→ Required work
For the records below, output every line from the one holding "-D), (R + W, -D), (R" through the final line, unaltered, and no other lines.
─── The data ───
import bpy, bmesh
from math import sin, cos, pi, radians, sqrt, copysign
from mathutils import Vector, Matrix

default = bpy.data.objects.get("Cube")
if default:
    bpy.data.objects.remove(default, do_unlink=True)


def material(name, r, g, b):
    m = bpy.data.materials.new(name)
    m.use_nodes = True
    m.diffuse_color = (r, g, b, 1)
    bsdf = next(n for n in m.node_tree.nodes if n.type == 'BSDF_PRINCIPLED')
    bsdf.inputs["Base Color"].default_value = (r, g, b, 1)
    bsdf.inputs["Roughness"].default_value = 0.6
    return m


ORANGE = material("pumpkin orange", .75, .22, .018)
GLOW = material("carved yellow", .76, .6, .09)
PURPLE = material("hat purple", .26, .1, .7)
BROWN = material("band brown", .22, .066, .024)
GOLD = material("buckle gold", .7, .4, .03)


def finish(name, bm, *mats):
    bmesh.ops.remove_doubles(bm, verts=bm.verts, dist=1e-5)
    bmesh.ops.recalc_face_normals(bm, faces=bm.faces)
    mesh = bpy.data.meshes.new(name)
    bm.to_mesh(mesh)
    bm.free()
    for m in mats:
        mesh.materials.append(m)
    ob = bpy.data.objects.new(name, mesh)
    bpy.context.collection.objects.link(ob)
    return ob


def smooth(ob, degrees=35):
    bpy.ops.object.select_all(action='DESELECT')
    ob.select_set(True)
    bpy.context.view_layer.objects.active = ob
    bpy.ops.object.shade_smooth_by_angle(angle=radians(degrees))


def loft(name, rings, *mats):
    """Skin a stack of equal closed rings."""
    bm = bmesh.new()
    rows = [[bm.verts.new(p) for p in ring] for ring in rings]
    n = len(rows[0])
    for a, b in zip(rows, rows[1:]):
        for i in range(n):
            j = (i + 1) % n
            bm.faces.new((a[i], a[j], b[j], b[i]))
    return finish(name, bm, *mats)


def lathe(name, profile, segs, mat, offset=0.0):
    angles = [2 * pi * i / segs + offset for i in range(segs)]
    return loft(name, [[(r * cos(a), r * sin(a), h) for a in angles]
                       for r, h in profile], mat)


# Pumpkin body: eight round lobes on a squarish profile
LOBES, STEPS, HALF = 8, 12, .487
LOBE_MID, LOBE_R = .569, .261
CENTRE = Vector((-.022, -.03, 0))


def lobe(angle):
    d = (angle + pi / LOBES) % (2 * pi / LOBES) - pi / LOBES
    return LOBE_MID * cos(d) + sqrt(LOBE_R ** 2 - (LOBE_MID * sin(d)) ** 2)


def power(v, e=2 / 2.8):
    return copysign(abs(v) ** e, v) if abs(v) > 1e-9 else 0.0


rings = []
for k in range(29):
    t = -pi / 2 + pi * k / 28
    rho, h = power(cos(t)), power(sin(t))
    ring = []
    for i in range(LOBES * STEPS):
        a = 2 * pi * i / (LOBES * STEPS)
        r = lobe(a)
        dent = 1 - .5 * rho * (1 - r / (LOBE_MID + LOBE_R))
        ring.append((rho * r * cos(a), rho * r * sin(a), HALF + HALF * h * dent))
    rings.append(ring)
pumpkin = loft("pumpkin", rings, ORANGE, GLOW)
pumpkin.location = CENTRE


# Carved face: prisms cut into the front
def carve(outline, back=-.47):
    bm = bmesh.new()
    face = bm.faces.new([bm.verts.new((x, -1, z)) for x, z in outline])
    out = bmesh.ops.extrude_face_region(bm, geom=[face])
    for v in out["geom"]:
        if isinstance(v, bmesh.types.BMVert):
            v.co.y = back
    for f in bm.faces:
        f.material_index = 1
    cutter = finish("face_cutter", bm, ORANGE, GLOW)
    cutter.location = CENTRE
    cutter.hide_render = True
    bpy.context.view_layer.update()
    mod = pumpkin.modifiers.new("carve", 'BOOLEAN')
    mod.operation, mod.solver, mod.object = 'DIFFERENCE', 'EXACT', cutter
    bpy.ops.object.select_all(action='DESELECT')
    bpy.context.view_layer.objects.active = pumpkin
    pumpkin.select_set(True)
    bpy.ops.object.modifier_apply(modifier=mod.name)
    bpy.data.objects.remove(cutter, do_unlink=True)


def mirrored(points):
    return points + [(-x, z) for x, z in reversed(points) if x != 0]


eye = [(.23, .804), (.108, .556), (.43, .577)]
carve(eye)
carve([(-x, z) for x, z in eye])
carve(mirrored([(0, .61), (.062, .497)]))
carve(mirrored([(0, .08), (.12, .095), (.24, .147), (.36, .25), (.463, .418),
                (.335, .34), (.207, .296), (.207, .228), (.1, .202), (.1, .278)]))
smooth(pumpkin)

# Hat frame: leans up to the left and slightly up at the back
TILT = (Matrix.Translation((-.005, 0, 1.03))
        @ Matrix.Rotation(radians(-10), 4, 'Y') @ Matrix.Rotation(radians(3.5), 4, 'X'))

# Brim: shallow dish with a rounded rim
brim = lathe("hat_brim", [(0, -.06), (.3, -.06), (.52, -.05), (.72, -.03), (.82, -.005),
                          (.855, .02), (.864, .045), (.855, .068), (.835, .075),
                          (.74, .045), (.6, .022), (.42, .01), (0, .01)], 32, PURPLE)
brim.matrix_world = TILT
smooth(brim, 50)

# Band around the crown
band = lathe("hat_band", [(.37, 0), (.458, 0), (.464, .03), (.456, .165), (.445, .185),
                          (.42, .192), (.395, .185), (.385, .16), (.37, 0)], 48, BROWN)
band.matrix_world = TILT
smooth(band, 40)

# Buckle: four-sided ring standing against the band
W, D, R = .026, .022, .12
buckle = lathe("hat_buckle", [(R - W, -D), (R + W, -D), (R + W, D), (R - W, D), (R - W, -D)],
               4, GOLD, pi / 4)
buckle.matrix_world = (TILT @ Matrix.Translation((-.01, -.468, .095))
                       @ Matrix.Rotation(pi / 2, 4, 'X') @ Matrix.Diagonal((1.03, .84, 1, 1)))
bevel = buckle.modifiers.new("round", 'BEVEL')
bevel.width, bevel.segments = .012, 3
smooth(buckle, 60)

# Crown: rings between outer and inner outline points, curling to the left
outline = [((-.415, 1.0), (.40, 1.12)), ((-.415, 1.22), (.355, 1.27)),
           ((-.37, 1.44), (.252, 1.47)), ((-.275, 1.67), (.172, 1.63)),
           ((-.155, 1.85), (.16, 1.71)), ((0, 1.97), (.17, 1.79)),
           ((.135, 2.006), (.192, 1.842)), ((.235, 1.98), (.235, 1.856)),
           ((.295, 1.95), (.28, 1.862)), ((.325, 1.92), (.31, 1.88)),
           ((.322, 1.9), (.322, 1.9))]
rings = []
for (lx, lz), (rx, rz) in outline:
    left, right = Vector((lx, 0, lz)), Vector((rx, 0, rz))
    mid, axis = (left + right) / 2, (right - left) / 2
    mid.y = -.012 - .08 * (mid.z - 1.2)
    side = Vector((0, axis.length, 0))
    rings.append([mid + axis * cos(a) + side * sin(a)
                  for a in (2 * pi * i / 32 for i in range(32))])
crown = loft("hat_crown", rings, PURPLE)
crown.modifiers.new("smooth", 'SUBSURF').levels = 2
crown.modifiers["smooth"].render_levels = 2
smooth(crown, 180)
───
→ Result below
buckle = lathe("hat_buckle", [(R - W, -D), (R + W, -D), (R + W, D), (R - W, D), (R - W, -D)],
               4, GOLD, pi / 4)
buckle.matrix_world = (TILT @ Matrix.Translation((-.01, -.468, .095))
                       @ Matrix.Rotation(pi / 2, 4, 'X') @ Matrix.Diagonal((1.03, .84, 1, 1)))
bevel = buckle.modifiers.new("round", 'BEVEL')
bevel.width, bevel.segments = .012, 3
smooth(buckle, 60)

# Crown: rings between outer and inner outline points, curling to the left
outline = [((-.415, 1.0), (.40, 1.12)), ((-.415, 1.22), (.355, 1.27)),
           ((-.37, 1.44), (.252, 1.47)), ((-.275, 1.67), (.172, 1.63)),
           ((-.155, 1.85), (.16, 1.71)), ((0, 1.97), (.17, 1.79)),
           ((.135, 2.006), (.192, 1.842)), ((.235, 1.98), (.235, 1.856)),
           ((.295, 1.95), (.28, 1.862)), ((.325, 1.92), (.31, 1.88)),
           ((.322, 1.9), (.322, 1.9))]
rings = []
for (lx, lz), (rx, rz) in outline:
    left, right = Vector((lx, 0, lz)), Vector((rx, 0, rz))
    mid, axis = (left + right) / 2, (right - left) / 2
    mid.y = -.012 - .08 * (mid.z - 1.2)
    side = Vector((0, axis.length, 0))
    rings.append([mid + axis * cos(a) + side * sin(a)
                  for a in (2 * pi * i / 32 for i in range(32))])
crown = loft("hat_crown", rings, PURPLE)
crown.modifiers.new("smooth", 'SUBSURF').levels = 2
crown.modifiers["smooth"].render_levels = 2
smooth(crown, 180)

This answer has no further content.